# Information shown:
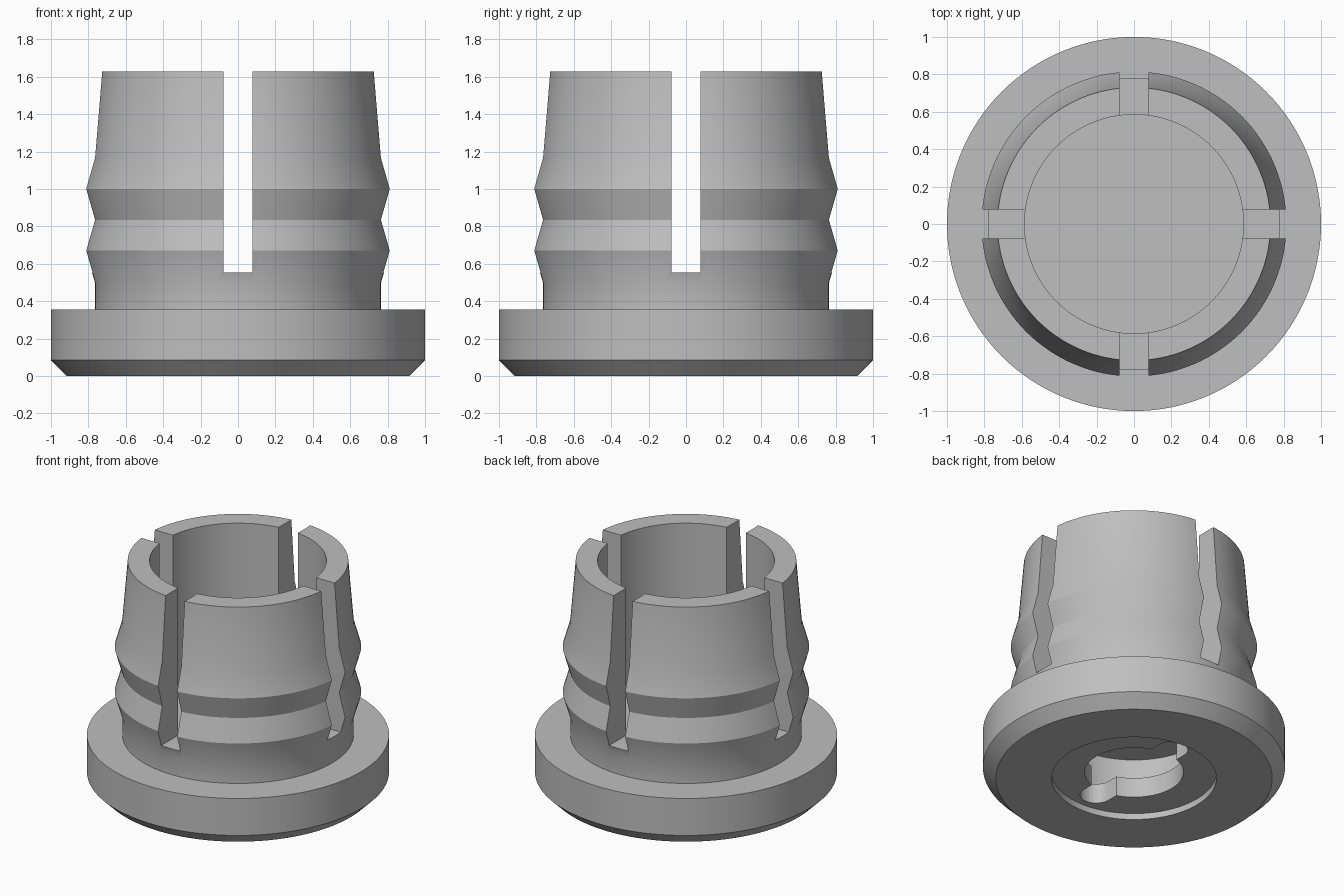
import bpy, bmesh, math
from mathutils import Matrix, Vector

SEGMENTS = 128

cube = bpy.data.objects.get("Cube")
if cube:
    bpy.data.objects.remove(cube, do_unlink=True)

grey = bpy.data.materials.new("plain grey")
grey.use_nodes = True
colour = (0.52, 0.52, 0.52, 1)
grey.diffuse_color = colour
grey.node_tree.nodes["Principled BSDF"].inputs["Base Color"].default_value = colour


def make_object(name, bm):
    bmesh.ops.recalc_face_normals(bm, faces=bm.faces)
    mesh = bpy.data.meshes.new(name)
    bm.to_mesh(mesh)
    bm.free()
    mesh.materials.append(grey)
    obj = bpy.data.objects.new(name, mesh)
    bpy.context.collection.objects.link(obj)
    return obj


def revolve(name, profile):
    """Spin a (radius, height) profile, starting and ending on the axis."""
    bm = bmesh.new()
    verts = [bm.verts.new((r, 0, z)) for r, z in profile]
    edges = [bm.edges.new(pair) for pair in zip(verts, verts[1:])]
    bmesh.ops.spin(bm, geom=verts + edges, axis=(0, 0, 1), cent=(0, 0, 0),
                   angle=math.tau, steps=SEGMENTS, use_duplicate=False)
    bmesh.ops.remove_doubles(bm, verts=bm.verts, dist=0.0005)
    return make_object(name, bm)


def disc(name, radius, bottom, top):
    return revolve(name, [(0, bottom), (radius, bottom), (radius, top), (0, top)])


def box(name, size, centre):
    bm = bmesh.new()
    bmesh.ops.create_cube(bm, size=1, matrix=Matrix.Translation(centre) @ Matrix.Diagonal((*size, 1)))
    return make_object(name, bm)


def keyhole(name, radius, half_width, reach, bottom, top):
    """Round opening with a round-ended notch towards front and back."""
    join = math.asin(half_width / radius)
    outline = []
    for turn in (0, math.pi):
        for i in range(13):
            a = turn + math.pi * i / 12
            outline.append(Vector((half_width * math.cos(a),
                                   half_width * math.sin(a) + reach * math.cos(turn), 0)))
        for i in range(33):
            a = turn + math.pi / 2 + join + (math.pi - 2 * join) * i / 32
            outline.append(Vector((radius * math.cos(a), radius * math.sin(a), 0)))
    bm = bmesh.new()
    face = bm.faces.new([bm.verts.new(p + Vector((0, 0, bottom))) for p in outline])
    up = bmesh.ops.extrude_face_region(bm, geom=[face])["geom"]
    bmesh.ops.translate(bm, vec=(0, 0, top - bottom),
                        verts=[v for v in up if isinstance(v, bmesh.types.BMVert)])
    return make_object(name, bm)


# Flanged sleeve with two gripping ridges and an open bore
sleeve = revolve("ridged_sleeve", [
    (0, 0), (0.915, 0), (1, 0.085), (1, 0.355), (0.765, 0.355), (0.765, 0.5),
    (0.815, 0.67), (0.768, 0.835), (0.815, 1.0), (0.768, 1.165), (0.73, 1.627),
    (0.585, 1.627), (0.585, 0.5), (0, 0.5)])

# Four slots, underside recess, keyhole and the chamber behind it
cutters = [
    box("side_slots_cutter", (3, 0.154, 2), (0, 0, 1.552)),
    box("front_back_slots_cutter", (0.154, 3, 2), (0, 0, 1.552)),
    disc("chamber_cutter", 0.52, 0.19, 0.44),
    disc("recess_cutter", 0.545, -0.1, 0.045),
    keyhole("keyhole_cutter", 0.327, 0.107, 0.39, -0.05, 0.25),
]
bpy.context.view_layer.objects.active = sleeve
sleeve.select_set(True)
for cutter in cutters:
    cutter.hide_render = True
    cut = sleeve.modifiers.new(cutter.name, "BOOLEAN")
    cut.operation = "DIFFERENCE"
    cut.solver = "EXACT"
    cut.object = cutter
    bpy.ops.object.modifier_apply(modifier=cut.name)
for cutter in cutters:
    bpy.data.objects.remove(cutter, do_unlink=True)

bpy.ops.object.shade_smooth_by_angle(angle=math.radians(29))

# What the task asks:
Please ensure that the data above is repeated exactly, with no pictures in the copy.

# Task result:
import bpy, bmesh, math
from mathutils import Matrix, Vector

SEGMENTS = 128

cube = bpy.data.objects.get("Cube")
if cube:
    bpy.data.objects.remove(cube, do_unlink=True)

grey = bpy.data.materials.new("plain grey")
grey.use_nodes = True
colour = (0.52, 0.52, 0.52, 1)
grey.diffuse_color = colour
grey.node_tree.nodes["Principled BSDF"].inputs["Base Color"].default_value = colour


def make_object(name, bm):
    bmesh.ops.recalc_face_normals(bm, faces=bm.faces)
    mesh = bpy.data.meshes.new(name)
    bm.to_mesh(mesh)
    bm.free()
    mesh.materials.append(grey)
    obj = bpy.data.objects.new(name, mesh)
    bpy.context.collection.objects.link(obj)
    return obj


def revolve(name, profile):
    """Spin a (radius, height) profile, starting and ending on the axis."""
    bm = bmesh.new()
    verts = [bm.verts.new((r, 0, z)) for r, z in profile]
    edges = [bm.edges.new(pair) for pair in zip(verts, verts[1:])]
    bmesh.ops.spin(bm, geom=verts + edges, axis=(0, 0, 1), cent=(0, 0, 0),
                   angle=math.tau, steps=SEGMENTS, use_duplicate=False)
    bmesh.ops.remove_doubles(bm, verts=bm.verts, dist=0.0005)
    return make_object(name, bm)


def disc(name, radius, bottom, top):
    return revolve(name, [(0, bottom), (radius, bottom), (radius, top), (0, top)])


def box(name, size, centre):
    bm = bmesh.new()
    bmesh.ops.create_cube(bm, size=1, matrix=Matrix.Translation(centre) @ Matrix.Diagonal((*size, 1)))
    return make_object(name, bm)


def keyhole(name, radius, half_width, reach, bottom, top):
    """Round opening with a round-ended notch towards front and back."""
    join = math.asin(half_width / radius)
    outline = []
    for turn in (0, math.pi):
        for i in range(13):
            a = turn + math.pi * i / 12
            outline.append(Vector((half_width * math.cos(a),
                                   half_width * math.sin(a) + reach * math.cos(turn), 0)))
        for i in range(33):
            a = turn + math.pi / 2 + join + (math.pi - 2 * join) * i / 32
            outline.append(Vector((radius * math.cos(a), radius * math.sin(a), 0)))
    bm = bmesh.new()
    face = bm.faces.new([bm.verts.new(p + Vector((0, 0, bottom))) for p in outline])
    up = bmesh.ops.extrude_face_region(bm, geom=[face])["geom"]
    bmesh.ops.translate(bm, vec=(0, 0, top - bottom),
                        verts=[v for v in up if isinstance(v, bmesh.types.BMVert)])
    return make_object(name, bm)


# Flanged sleeve with two gripping ridges and an open bore
sleeve = revolve("ridged_sleeve", [
    (0, 0), (0.915, 0), (1, 0.085), (1, 0.355), (0.765, 0.355), (0.765, 0.5),
    (0.815, 0.67), (0.768, 0.835), (0.815, 1.0), (0.768, 1.165), (0.73, 1.627),
    (0.585, 1.627), (0.585, 0.5), (0, 0.5)])

# Four slots, underside recess, keyhole and the chamber behind it
cutters = [
    box("side_slots_cutter", (3, 0.154, 2), (0, 0, 1.552)),
    box("front_back_slots_cutter", (0.154, 3, 2), (0, 0, 1.552)),
    disc("chamber_cutter", 0.52, 0.19, 0.44),
    disc("recess_cutter", 0.545, -0.1, 0.045),
    keyhole("keyhole_cutter", 0.327, 0.107, 0.39, -0.05, 0.25),
]
bpy.context.view_layer.objects.active = sleeve
sleeve.select_set(True)
for cutter in cutters:
    cutter.hide_render = True
    cut = sleeve.modifiers.new(cutter.name, "BOOLEAN")
    cut.operation = "DIFFERENCE"
    cut.solver = "EXACT"
    cut.object = cutter
    bpy.ops.object.modifier_apply(modifier=cut.name)
for cutter in cutters:
    bpy.data.objects.remove(cutter, do_unlink=True)

bpy.ops.object.shade_smooth_by_angle(angle=math.radians(29))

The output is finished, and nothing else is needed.